Here’s the skinny on fat: A healthy fat is liquid at room temperature. End of story.
Say this aloud: “ A healthy fat is liquid at room temperature.”
Is butter liquid at room temperature?
Is margarine liquid at room temperature?
The answer to both questions is…what?: : “No.”
Therefore, the answer for which to choose, butter or margarine, is: What?
In Grandmother’s day, lard was used for frying and baking. The flavor was superb. The cakes and pies were award-winning. Then it was discovered this heavenly fat had a down side. It was “saturated”, meaning it was unavailable to interact with body components to help the body processes achieve the basic functions required to sustain health. It was observed this saturated fat was adhering to the artery walls, creating ‘plaque’ that, unimpeded, blocked the blood vessels, bringing heart attack or stroke. Not good.

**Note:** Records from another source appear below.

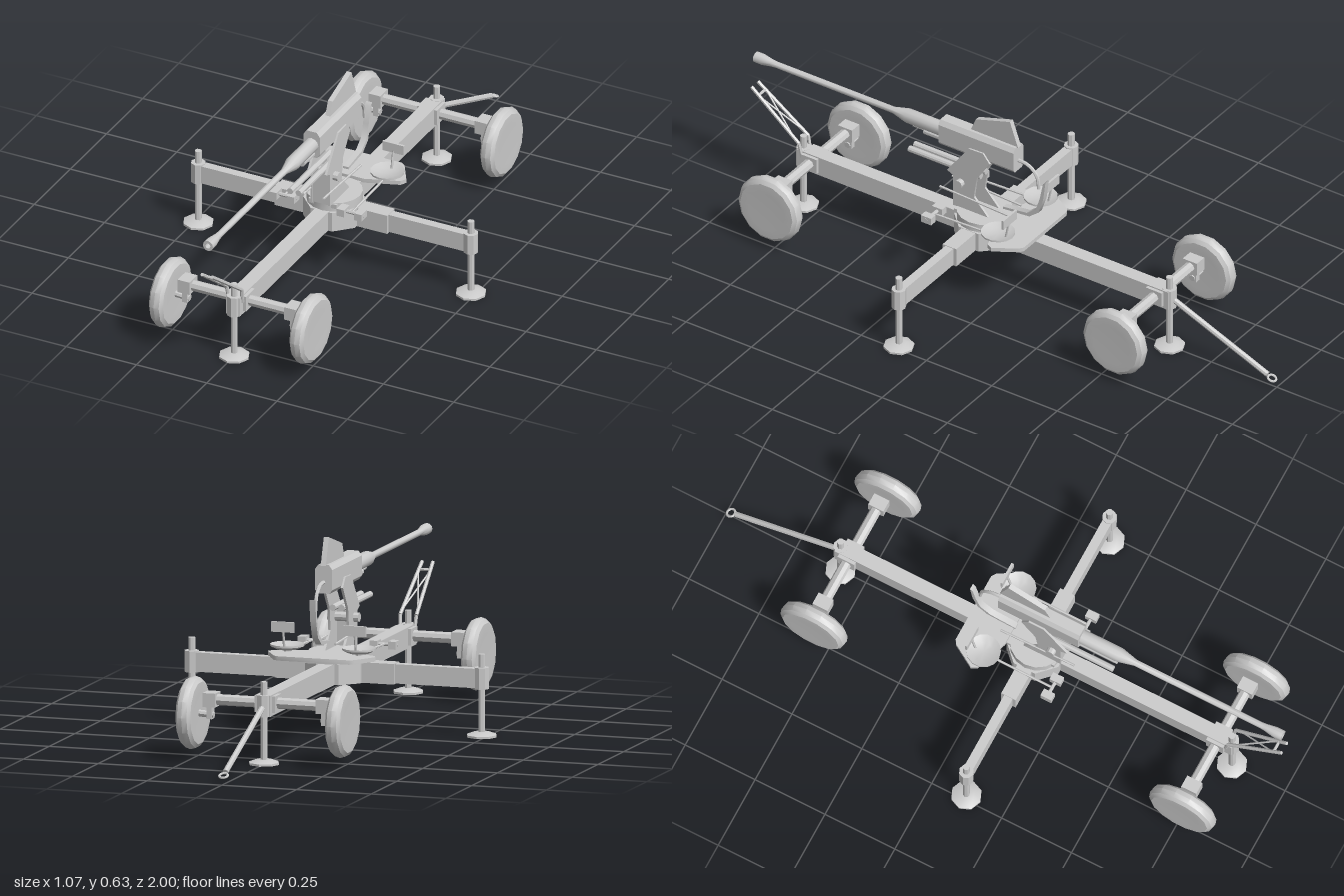
import * as THREE from 'three';
import { toCreasedNormals } from 'three/addons/utils/BufferGeometryUtils.js';

const V = (x, y, z) => new THREE.Vector3(x, y, z);

export function createModel() {
  const root = new THREE.Group();
  root.name = 'towedGun';
  const mat = new THREE.MeshStandardMaterial({ color: 0xcccccc, side: THREE.DoubleSide });

  const add = (name, geo, parent = root) => {
    const m = new THREE.Mesh(toCreasedNormals(geo, 0.6), mat);
    m.name = name;
    parent.add(m);
    return m;
  };
  // box given by its min and max corners
  const box = (name, x0, x1, y0, y1, z0, z1, parent) =>
    add(name, new THREE.BoxGeometry(x1 - x0, y1 - y0, z1 - z0)
      .translate((x0 + x1) / 2, (y0 + y1) / 2, (z0 + z1) / 2), parent);
  // round bar between two points
  const rod = (name, a, b, r, sides = 8, parent = root, r2 = r) => {
    const d = b.clone().sub(a);
    const m = add(name, new THREE.CylinderGeometry(r2, r, d.length(), sides), parent);
    m.position.copy(a).addScaledVector(d, 0.5);
    m.quaternion.setFromUnitVectors(V(0, 1, 0), d.normalize());
    return m;
  };
  const polygon = pts => new THREE.Shape(pts.map(p => new THREE.Vector2(...p)));
  // side outline of [z, y] points, given a width along x
  const sidePlate = (name, pts, x, w) =>
    add(name, new THREE.ExtrudeGeometry(polygon(pts), { depth: w, bevelEnabled: false })
      .rotateY(-Math.PI / 2).translate(x + w / 2, 0, 0));
  // profile of [radius, z] points turned about the z axis
  const turned = (name, pts, y, sides = 12) =>
    add(name, new THREE.LatheGeometry(pts.map(p => new THREE.Vector2(...p)), sides)
      .rotateX(Math.PI / 2).translate(0, y, 0));

  const CZ = 0.116; // centre of the cross-shaped carriage

  // Carriage beams and hub
  box('mainBeam', -0.024, 0.024, 0.155, 0.222, -0.6, 0.82);
  const hub = add('carriageHub', new THREE.CylinderGeometry(0.1, 0.1, 0.067, 8).rotateY(Math.PI / 8));
  hub.position.set(0, 0.1885, CZ);
  const turntable = add('turntable', new THREE.CylinderGeometry(0.09, 0.09, 0.03, 16));
  turntable.position.set(0, 0.237, CZ);
  for (const s of [-1, 1]) {
    const arm = new THREE.Group();
    arm.name = s > 0 ? 'leftOutrigger' : 'rightOutrigger';
    root.add(arm);
    const mid = box('armRoot', -0.06, 0.06, 0.155, 0.221, CZ - 0.026, CZ + 0.026, arm);
    mid.position.x = s * 0.14;
    const beam = box('armBeam', -0.15, 0.15, 0.157, 0.219, CZ - 0.015, CZ + 0.015, arm);
    beam.position.x = s * 0.35;
  }

  // Levelling jacks
  for (const [x, z] of [[0, 0.81], [0, -0.59], [0.485, CZ], [-0.485, CZ]]) {
    const jack = new THREE.Group();
    jack.name = 'jack';
    jack.position.set(x, 0, z);
    root.add(jack);
    rod('jackPad', V(0, 0, 0), V(0, 0.007, 0), 0.05, 8, jack);
    rod('jackPadTop', V(0, 0.007, 0), V(0, 0.016, 0), 0.05, 8, jack, 0.025);
    rod('jackScrew', V(0, 0.01, 0), V(0, 0.265, 0), 0.0115, 8, jack);
    rod('jackSleeve', V(0, 0.154, 0), V(0, 0.223, 0), 0.024, 8, jack);
  }

  // Axles and wheels
  const tyre = [[0, -0.02], [0.07, -0.026], [0.1, -0.025], [0.112, -0.016], [0.117, 0],
    [0.112, 0.016], [0.1, 0.025], [0.07, 0.026], [0, 0.02]].map(p => new THREE.Vector2(...p));
  for (const z of [0.766, -0.553]) {
    const axle = new THREE.Group();
    axle.name = z > 0 ? 'frontAxle' : 'rearAxle';
    axle.position.z = z;
    root.add(axle);
    rod('axleTube', V(-0.2, 0.192, 0), V(0.2, 0.192, 0), 0.018, 8, axle);
    box('axleClamp', -0.035, 0.035, 0.165, 0.218, -0.03, 0.03, axle);
    for (const s of [-1, 1]) {
      const end = new THREE.Group();
      end.name = 'axleEnd';
      axle.add(end);
      const block = box('axleBlock', -0.021, 0.021, 0.17, 0.215, -0.027, 0.027, end);
      block.position.x = s * 0.189;
      const knuckle = box('knuckle', -0.009, 0.009, 0.13, 0.175, -0.014, 0.014, end);
      knuckle.position.x = s * 0.192;
      rod('spindle', V(s * 0.18, 0.142, 0), V(s * 0.235, 0.146, 0), 0.011, 8, end);
      const wheel = add('wheel', new THREE.LatheGeometry(tyre, 14).rotateZ(Math.PI / 2), end);
      wheel.position.set(s * 0.25, 0.146, 0);
    }
  }

  // Rear tow bar with ring
  rod('towBar', V(0, 0.182, -0.61), V(0, 0.036, -0.965), 0.0095);
  const ring = add('towRing', new THREE.TorusGeometry(0.014, 0.004, 6, 14).rotateX(Math.PI / 2 - 0.39));
  ring.position.set(0, 0.028, -0.982);

  // Front travel lock: A-frame leaning forward
  const foot = V(0.027, 0.25, 0.81), tip = V(0.018, 0.39, 0.997);
  const onLeg = (s, t) => foot.clone().lerp(tip, t).multiply(V(s, 1, 1));
  for (const s of [-1, 1]) {
    rod('travelLockLeg', onLeg(s, 0), onLeg(s, 1), 0.006, 6);
    rod('travelLockBrace', onLeg(s, 0.1), onLeg(-s, 0.82), 0.003, 6);
    rod('travelLockFoot', V(s * 0.024, 0.2, 0.8), onLeg(s, 0), 0.006, 6);
  }
  rod('travelLockBar', onLeg(-1, 0.85), onLeg(1, 0.85), 0.005, 6);

  // Crew platform
  const deck = [[-0.12, -0.115], [0.12, -0.115], [0.135, -0.105], [0.18, -0.03], [0.17, -0.01],
    [0.06, 0.03], [-0.06, 0.03], [-0.17, -0.01], [-0.18, -0.03], [-0.135, -0.105]];
  add('platform', new THREE.ExtrudeGeometry(polygon(deck), { depth: 0.014, bevelEnabled: false })
    .rotateX(Math.PI / 2).translate(0, 0.262, 0));
  box('platformSupport', -0.05, 0.05, 0.235, 0.25, -0.06, 0.2);

  // Seats, backrests, foot pedals
  const dish = [[0, 0.268], [0.035, 0.27], [0.055, 0.28], [0.055, 0.286], [0.03, 0.277], [0, 0.275]]
    .map(p => new THREE.Vector2(...p));
  for (const s of [-1, 1]) {
    const seat = new THREE.Group();
    seat.name = s > 0 ? 'leftSeat' : 'rightSeat';
    seat.position.x = s * 0.12;
    root.add(seat);
    add('seatDish', new THREE.LatheGeometry(dish, 14), seat).position.z = -0.015;
    rod('seatStem', V(0, 0.25, -0.015), V(0, 0.272, -0.015), 0.012, 8, seat);
    rod('backPost', V(0, 0.275, -0.045), V(0, 0.34, -0.058), 0.004, 6, seat);
    box('backrest', -0.038, 0.038, 0.33, 0.363, -0.062, -0.054, seat);
    rod('pedalRod', V(0, 0.265, 0.02), V(0, 0.258, 0.23), 0.004, 6, seat);
    rod('pedalBar', V(-0.045, 0.258, 0.23), V(0.045, 0.258, 0.23), 0.006, 6, seat);
    for (const p of [-0.031, 0.031])
      box('pedal', p - 0.013, p + 0.013, 0.245, 0.27, 0.211, 0.25, seat);
    rod('trainingLink', V(s * 0.035, 0.29, 0), V(s * 0.035, 0.302, 0.265), 0.004, 6);
  }

  // Pedestal cheeks, trunnion and balance springs
  const cheek = [[0.215, 0.25], [0.215, 0.365], [0.238, 0.375], [0.155, 0.488], [0.1, 0.49],
    [0.075, 0.458], [0.125, 0.385], [0.135, 0.31], [0.08, 0.25]];
  for (const s of [-1, 1]) {
    sidePlate('cheek', cheek, s * 0.031, 0.008);
    rod('balanceSpring', V(s * 0.015, 0.385, 0.12), V(s * 0.015, 0.385, 0.395), 0.0105, 10);
  }
  box('pedestalFront', -0.028, 0.028, 0.25, 0.375, 0.195, 0.212);
  rod('trunnion', V(-0.052, 0.347, 0.185), V(0.052, 0.347, 0.185), 0.015, 10);

  // Receiver with chamfered section
  const section = [[-0.029, 0.465], [-0.02, 0.453], [0.02, 0.453], [0.029, 0.465],
    [0.029, 0.53], [0.018, 0.545], [-0.018, 0.545], [-0.029, 0.53]];
  add('receiver', new THREE.ExtrudeGeometry(polygon(section), { depth: 0.287, bevelEnabled: false })
    .translate(0, 0, -0.012));
  sidePlate('loadingGuide', [[0.165, 0.542], [0.145, 0.59], [0.015, 0.63], [-0.016, 0.542]], 0, 0.017);

  // Barrel, spring housing, flared muzzle with open bore
  turned('barrel', [[0, 0.26], [0.024, 0.26], [0.024, 0.41], [0.011, 0.465], [0.0105, 0.915],
    [0.012, 0.93], [0.018, 0.965], [0.018, 0.992], [0.009, 0.992], [0.008, 0.93], [0, 0.93]], 0.497);
  rod('recoilCylinder', V(0, 0.465, 0.26), V(0, 0.465, 0.345), 0.012, 10);
  rod('recoilRod', V(0, 0.47, 0.34), V(0, 0.47, 0.39), 0.006, 8);

  // Rear case deflector and curved chute
  const deflector = new THREE.CatmullRomCurve3(
    [V(0, 0.49, 0), V(0, 0.484, -0.05), V(0, 0.455, -0.082), V(0, 0.41, -0.09)]);
  add('caseDeflector', new THREE.TubeGeometry(deflector, 10, 0.006, 6));
  sidePlate('caseChute', [[-0.122, 0.45], [-0.113, 0.38], [-0.095, 0.325], [-0.06, 0.297], [0.04, 0.288],
    [0.04, 0.296], [-0.05, 0.307], [-0.085, 0.334], [-0.1, 0.38], [-0.112, 0.44]], 0, 0.02);

  return root;
}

What to do? Scientists put on their thinking caps and came up with laboratory-generated “plastic” fats. It was a regular coupe. It tasted fine. It performed as well as lard in baking and frying. End of problem. Right? Wrong again. Why? This fat, manufactured in the lab, had a fundamental change in how it linked onto other fats.
These new fats were indigestible, meaning they just hung around like piles of trash accumulating in the body. Research reveals these “trans fats” are dangerous and potentially deadly. Trans fats are so dangerous they have been ordered to be removed from the food supply. Soon you will find no trans fats in food because of their known toxicity.
So, butter with saturated fat, or margarine with trans fat? Neither.
What is liquid at room temperature?
Oil: corn canola, safflower, olive, for example.
For most of us, it’s like this:
Tomorrow is a “fleeting moment.” Use it to the fullest.